In Vienna, visit two of the city’s most beautiful churches: Karlskirche and Holy Trinity.
If you’ve been fortunate enough to visit Europe, you probably know what happens after you tour enough churches: they blend together. They’re all spectacular, they all have complicated histories, and they all combine into one blurry memory once you try to recall them after you return home.
We know we should have taken the time to truly savor each one, learning about its architecture and history, attending a service, and meeting its members. But we didn’t, because we’re on holiday and there are four more churches listed in the guidebook and if we hurry we might be able to fit in one or maybe two more before dinner.
Something like this happened to me in Vienna, where visiting churches is like eating chocolates–-just one more and then I’ll stop, I promise.
But in the end, less is usually more, so today I want to tell you about just two churches: one because it was so beautiful, and the other because it seemed to speak directly to me.
And I’m going to show you some pretty pictures, too, because words alone can’t begin to do them justice.
The first is the Karlskirche, or Charles’ Church. Charles VI, the Holy Roman Emperor, pledged to build this church in 1713 after the ending of a plague epidemic in Vienna. He named the structure after St. Charles Borromeo, a saint who watched over plague victims. Constructed between 1716 and 1737, it’s one of the city’s landmark buildings, an exemplar of Baroque architecture.
It has some unusual elements for a Baroque church, however, as you can see in the picture above. Its portico resembles a Greco-Roman temple, for example, and its two tall columns are modeled after ones built in Rome to honor the Emperor Trajan (for some inexplicable reason they’re topped by Asian-style pagodas). The architects of Karlskirche were not fans of minimalism.
To be honest, I’m not a huge fan of Baroque architecture. Those of us who like to hang around churches all have our favorite styles–-Gothic, Romanesque, or Byzantine, perhaps, or even those Scandinavian churches that look like Viking long boats. I’d always considered Baroque in my second tier of church styles.
But after touring Karlskirche, I’m reconsidering. After being in that luminous sanctuary, I can see why the interior of this church has been called one of the greatest religious spaces in the world. It’s gloriously over-the-top, filled with marble and gold, with sunlight streaming in from windows in its dome. I kept expecting to see angels fluttering around inside like pigeons trying to find their way out of garage they’ve flown into.
If the goal of Baroque architecture is to dazzle, then in Karlskirche the mission is accomplished.

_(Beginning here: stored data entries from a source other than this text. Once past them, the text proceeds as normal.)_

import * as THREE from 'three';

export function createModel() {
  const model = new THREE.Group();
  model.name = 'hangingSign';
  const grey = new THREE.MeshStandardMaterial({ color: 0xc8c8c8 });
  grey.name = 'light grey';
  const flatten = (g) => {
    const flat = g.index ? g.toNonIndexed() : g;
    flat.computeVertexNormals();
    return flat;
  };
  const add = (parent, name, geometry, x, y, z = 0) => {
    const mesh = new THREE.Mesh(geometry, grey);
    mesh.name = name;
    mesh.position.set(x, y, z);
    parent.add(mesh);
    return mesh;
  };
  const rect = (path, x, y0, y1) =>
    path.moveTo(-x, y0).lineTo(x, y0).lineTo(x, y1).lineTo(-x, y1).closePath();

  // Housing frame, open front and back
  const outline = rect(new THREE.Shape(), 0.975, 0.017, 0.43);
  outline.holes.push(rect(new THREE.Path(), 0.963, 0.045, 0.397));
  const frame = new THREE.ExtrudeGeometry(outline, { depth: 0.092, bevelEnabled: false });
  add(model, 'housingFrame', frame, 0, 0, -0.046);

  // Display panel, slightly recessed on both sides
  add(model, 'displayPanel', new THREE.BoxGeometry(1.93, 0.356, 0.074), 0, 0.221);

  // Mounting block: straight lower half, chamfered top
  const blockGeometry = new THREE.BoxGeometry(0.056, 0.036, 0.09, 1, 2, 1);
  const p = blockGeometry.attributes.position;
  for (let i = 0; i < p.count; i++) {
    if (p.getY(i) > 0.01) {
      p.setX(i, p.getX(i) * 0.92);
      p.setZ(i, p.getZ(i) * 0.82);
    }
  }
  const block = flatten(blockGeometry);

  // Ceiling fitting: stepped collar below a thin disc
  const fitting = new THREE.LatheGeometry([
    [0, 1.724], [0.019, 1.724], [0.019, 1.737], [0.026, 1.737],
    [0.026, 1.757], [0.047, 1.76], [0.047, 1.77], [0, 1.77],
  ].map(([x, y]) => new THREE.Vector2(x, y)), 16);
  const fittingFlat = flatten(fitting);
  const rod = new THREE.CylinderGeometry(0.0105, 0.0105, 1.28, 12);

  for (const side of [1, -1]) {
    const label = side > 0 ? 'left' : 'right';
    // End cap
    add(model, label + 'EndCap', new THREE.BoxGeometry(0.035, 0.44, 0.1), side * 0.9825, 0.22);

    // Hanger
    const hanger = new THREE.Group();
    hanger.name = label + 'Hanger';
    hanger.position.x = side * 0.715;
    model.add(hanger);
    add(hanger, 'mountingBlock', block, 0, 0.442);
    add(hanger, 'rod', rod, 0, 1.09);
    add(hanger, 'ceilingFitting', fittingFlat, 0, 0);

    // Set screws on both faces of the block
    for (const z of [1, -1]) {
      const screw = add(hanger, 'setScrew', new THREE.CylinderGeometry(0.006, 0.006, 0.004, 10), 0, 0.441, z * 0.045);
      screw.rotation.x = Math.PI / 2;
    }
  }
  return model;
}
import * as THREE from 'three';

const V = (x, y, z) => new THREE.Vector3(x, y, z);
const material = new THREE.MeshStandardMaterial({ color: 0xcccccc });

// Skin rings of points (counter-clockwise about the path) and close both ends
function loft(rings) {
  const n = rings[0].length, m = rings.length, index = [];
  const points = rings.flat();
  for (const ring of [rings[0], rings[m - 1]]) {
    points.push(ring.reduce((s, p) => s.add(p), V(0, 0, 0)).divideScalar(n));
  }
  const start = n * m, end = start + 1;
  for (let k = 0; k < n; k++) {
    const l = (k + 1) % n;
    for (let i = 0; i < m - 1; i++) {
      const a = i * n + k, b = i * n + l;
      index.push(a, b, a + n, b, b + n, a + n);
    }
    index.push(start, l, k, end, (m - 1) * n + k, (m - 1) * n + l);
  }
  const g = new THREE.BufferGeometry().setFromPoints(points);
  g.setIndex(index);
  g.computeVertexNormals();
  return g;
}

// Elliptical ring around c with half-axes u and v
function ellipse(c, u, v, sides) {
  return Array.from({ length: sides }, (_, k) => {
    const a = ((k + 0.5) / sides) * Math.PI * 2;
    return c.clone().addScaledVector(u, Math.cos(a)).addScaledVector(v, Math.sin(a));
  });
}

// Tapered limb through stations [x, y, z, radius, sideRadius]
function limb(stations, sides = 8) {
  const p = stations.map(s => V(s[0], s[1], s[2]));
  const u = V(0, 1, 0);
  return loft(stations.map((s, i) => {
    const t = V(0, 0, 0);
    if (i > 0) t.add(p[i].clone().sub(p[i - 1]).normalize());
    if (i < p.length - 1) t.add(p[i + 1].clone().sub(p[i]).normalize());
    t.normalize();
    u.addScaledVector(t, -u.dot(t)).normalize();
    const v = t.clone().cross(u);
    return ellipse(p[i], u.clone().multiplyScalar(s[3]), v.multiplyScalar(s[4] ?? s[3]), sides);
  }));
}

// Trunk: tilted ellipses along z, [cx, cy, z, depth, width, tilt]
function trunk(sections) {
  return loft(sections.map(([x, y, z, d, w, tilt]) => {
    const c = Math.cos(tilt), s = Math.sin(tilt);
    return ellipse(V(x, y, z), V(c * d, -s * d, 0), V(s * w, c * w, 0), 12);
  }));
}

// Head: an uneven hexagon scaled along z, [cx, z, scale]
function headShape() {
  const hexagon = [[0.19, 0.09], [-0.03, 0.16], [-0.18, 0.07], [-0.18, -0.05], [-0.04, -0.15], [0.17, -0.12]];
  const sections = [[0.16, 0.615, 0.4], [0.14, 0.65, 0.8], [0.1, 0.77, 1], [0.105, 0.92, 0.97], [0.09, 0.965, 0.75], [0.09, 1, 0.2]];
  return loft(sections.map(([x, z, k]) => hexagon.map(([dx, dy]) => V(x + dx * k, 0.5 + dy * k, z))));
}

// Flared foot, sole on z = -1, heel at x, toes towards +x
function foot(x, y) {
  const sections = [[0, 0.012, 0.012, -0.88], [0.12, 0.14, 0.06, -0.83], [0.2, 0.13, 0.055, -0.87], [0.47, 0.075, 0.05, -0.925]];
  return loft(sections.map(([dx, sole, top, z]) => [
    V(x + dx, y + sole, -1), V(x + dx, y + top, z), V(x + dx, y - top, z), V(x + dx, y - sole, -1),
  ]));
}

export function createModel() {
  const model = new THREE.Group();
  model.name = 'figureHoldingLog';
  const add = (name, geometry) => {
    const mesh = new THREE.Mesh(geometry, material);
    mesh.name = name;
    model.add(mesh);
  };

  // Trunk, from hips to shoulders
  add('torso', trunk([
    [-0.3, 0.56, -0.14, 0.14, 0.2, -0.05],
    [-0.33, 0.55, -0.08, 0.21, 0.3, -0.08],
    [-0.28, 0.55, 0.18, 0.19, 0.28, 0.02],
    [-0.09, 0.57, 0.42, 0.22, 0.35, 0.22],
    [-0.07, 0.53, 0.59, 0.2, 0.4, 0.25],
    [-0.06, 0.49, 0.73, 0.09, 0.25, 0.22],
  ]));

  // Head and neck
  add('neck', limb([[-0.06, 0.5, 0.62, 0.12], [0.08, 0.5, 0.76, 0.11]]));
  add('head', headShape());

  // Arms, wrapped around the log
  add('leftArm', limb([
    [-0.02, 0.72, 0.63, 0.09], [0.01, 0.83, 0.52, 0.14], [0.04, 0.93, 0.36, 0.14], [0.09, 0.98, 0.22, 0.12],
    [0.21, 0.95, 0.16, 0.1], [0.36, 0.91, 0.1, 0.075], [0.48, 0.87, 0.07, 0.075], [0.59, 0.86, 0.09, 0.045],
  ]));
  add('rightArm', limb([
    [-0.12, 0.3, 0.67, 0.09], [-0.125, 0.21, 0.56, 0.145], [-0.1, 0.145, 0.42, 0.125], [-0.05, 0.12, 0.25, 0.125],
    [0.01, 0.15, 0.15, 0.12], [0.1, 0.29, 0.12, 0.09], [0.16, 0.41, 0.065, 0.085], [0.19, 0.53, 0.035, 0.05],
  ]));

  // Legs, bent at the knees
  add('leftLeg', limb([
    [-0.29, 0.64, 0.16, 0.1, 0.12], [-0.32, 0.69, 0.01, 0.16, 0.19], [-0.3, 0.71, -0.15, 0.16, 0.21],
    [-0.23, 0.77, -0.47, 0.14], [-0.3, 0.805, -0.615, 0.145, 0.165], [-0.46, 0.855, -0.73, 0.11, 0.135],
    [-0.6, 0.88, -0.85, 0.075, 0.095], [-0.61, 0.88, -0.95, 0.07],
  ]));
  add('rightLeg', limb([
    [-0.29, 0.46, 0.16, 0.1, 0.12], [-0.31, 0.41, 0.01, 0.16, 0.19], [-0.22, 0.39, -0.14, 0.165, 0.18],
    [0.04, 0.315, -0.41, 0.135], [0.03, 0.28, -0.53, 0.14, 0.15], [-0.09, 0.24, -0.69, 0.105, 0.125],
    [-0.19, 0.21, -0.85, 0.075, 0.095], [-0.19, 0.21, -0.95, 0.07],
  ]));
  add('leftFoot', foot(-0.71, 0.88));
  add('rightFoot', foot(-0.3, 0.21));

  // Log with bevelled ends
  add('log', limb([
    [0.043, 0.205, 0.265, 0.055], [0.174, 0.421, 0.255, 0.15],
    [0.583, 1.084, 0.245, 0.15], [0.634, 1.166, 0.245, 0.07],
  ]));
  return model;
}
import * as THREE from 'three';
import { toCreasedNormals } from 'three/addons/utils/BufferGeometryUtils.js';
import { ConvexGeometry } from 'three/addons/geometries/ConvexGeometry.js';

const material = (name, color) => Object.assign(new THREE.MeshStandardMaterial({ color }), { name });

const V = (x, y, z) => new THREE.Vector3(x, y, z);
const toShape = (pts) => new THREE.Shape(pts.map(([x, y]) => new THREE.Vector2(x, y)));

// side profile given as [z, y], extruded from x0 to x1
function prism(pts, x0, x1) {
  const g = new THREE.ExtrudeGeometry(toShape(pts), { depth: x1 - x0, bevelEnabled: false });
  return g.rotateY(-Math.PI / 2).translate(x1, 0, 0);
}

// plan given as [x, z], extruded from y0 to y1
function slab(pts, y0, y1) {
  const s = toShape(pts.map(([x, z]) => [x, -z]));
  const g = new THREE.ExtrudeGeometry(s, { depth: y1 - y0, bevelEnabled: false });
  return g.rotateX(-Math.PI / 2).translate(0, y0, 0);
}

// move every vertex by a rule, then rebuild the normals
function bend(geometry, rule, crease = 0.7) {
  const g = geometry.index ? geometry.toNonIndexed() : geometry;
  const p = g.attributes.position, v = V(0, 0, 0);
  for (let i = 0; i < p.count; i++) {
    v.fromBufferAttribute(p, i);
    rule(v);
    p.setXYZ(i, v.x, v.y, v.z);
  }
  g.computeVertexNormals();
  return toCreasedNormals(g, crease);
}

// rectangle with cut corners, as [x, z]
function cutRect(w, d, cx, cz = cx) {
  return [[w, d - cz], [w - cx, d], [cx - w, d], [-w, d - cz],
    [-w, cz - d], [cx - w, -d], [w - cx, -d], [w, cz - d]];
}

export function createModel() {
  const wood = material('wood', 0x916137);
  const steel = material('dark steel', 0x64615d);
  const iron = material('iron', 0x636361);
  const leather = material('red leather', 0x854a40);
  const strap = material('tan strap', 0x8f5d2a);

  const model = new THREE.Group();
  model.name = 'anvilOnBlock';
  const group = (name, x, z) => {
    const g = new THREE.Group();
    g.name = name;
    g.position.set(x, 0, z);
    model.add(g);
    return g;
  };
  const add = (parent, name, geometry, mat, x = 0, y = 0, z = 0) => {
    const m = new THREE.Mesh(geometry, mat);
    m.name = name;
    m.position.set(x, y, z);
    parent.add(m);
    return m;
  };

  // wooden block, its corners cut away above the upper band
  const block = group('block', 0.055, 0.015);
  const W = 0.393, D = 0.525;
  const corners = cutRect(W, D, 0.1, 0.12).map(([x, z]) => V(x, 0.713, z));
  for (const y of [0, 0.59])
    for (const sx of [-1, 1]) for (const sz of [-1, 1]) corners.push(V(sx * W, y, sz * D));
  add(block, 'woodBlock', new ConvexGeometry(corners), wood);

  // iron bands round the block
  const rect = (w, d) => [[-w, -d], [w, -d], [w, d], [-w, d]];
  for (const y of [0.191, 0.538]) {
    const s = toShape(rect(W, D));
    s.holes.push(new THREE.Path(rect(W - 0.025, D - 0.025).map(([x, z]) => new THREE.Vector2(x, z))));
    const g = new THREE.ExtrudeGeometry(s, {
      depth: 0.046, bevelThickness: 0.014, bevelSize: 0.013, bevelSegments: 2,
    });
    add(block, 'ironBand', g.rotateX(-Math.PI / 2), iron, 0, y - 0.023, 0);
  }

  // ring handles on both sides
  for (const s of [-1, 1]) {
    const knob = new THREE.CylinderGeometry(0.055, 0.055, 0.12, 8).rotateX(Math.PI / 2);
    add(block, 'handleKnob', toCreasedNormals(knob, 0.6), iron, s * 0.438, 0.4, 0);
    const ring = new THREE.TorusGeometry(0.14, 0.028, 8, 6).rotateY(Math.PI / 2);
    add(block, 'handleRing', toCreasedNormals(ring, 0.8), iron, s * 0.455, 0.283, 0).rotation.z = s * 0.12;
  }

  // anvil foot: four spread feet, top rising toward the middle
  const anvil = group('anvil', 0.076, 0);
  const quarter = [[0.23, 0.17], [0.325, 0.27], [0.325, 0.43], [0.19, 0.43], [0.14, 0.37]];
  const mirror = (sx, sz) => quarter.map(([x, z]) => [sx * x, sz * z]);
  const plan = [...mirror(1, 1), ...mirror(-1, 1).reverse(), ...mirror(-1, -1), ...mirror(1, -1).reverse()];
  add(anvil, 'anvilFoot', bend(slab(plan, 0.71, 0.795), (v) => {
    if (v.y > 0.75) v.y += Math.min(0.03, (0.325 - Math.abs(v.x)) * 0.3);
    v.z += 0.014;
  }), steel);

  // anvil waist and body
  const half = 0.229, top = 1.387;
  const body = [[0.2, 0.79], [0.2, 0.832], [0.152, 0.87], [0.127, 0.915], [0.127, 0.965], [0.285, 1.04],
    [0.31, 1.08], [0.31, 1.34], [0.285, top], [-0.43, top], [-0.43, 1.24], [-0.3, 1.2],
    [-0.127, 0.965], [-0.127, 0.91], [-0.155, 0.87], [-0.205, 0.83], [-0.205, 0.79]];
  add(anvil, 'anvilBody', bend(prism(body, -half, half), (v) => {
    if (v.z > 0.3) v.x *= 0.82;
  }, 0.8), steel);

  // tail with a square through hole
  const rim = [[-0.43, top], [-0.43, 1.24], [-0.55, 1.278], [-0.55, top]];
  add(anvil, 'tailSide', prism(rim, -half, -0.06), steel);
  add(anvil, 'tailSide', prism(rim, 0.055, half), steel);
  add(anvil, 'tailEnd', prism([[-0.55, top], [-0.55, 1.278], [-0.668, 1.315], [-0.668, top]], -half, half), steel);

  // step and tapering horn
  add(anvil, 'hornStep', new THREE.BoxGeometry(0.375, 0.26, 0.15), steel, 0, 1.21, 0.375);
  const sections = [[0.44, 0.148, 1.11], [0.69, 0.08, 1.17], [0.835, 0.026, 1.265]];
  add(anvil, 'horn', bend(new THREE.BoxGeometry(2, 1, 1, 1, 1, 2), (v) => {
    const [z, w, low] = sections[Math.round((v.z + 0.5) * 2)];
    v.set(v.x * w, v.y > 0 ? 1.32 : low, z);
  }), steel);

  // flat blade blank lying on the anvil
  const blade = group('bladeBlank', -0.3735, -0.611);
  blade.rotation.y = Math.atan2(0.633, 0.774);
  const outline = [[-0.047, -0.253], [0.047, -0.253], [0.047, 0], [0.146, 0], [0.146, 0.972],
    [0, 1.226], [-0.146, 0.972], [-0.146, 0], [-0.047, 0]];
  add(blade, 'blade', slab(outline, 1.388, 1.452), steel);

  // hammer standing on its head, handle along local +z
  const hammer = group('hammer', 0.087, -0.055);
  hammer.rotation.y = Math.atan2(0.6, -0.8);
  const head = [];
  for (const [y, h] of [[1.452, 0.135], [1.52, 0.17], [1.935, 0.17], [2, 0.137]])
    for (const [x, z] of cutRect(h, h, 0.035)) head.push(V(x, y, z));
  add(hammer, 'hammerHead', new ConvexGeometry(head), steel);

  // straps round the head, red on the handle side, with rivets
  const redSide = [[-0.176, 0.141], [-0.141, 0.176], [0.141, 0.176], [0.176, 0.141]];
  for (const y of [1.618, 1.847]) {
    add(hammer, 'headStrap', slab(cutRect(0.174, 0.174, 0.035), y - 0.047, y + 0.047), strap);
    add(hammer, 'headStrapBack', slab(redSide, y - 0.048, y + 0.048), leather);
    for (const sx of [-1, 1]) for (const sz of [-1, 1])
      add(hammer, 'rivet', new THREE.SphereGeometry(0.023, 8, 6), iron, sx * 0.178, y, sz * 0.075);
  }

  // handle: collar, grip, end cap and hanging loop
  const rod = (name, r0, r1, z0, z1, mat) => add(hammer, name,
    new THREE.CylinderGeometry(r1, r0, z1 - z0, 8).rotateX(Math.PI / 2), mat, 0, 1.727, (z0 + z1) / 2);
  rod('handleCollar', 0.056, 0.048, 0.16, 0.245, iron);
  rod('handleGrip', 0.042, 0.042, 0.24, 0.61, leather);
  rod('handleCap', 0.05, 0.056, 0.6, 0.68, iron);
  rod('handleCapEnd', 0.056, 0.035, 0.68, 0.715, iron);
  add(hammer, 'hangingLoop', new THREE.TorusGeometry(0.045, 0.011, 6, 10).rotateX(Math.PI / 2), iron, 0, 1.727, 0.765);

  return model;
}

I also had a laugh-out-loud moment in Karlskirche that drew glances from my fellow tourists. We had taken a little elevator to the top of the church, the better to see the frescoes that adorn the interior of its dome. In the midst of all the usual angels, cherubs, saints, apostles, and members of the Holy Family was this image:
There’s Martin Luther, founder of my home denomination of the Lutherans, being banished from heaven. An avenging angel is setting his books on fire and there’s a nasty looking demon being sent to Hell as well (pretty clearly he and Martin are best friends). I’m not sure who the woman with the mask is, but she’s certainly up to no good.
Don’t you just love it when church politics get immortalized in high art? I know it’s mean-spirited, but it’s also quite funny.
OK, here’s another fresco, just to show you an example of the non-snarky pictures there. There were a lot of happy angels in this church.
But of all the churches we visited in Vienna, my favorite was the Griechische Kirche, also known as the Holy Trinity Greek Orthodox Church. Built in the 19th century in a Byzantine Revival design, its sanctuary is small and intimate. Glorious icons fill almost every inch of its walls.
Part of what I loved about this church is that it isn’t heavily visited, so we had it to ourselves except for a caretaker who sat near the door. She welcomed us warmly and said that we were welcome to stay as long as we wanted. I sat for a long time in that church, gazing up at the icons all around, mesmerized by their beauty.
I know I should tell you more about the church’s history, and who attends there, and the story of the artists who created the icons. But by that time in our Vienna tour I was a little burned out on taking notes and collecting brochures. Sometimes the best way to do research is simply to sit. So that’s what I did in that church.
As I did so, I realized once again that most places aren’t holy because of their history, or their political or theological stances, or even the beauty of their art. Instead they are sacred because they speak to us through some mysterious language of the spirit, one that we learn not through study, but through osmosis.
The Holy Trinity Church was a good place to sit in silence. And that’s perhaps the most valuable thing holy sites offer us.
See also Vienna’s Central Cemetery & Funeral Museum
For general information about touring in the city, see Vienna Tourism.
Lori Erickson is one of America’s top travel writers specializing in spiritual journeys. She’s the author of the Near the Exit: Travels With the Not-So-Grim Reaper and Holy Rover: Journeys in Search of Mystery, Miracles, and God. Her website Spiritual Travels features holy sites around the world.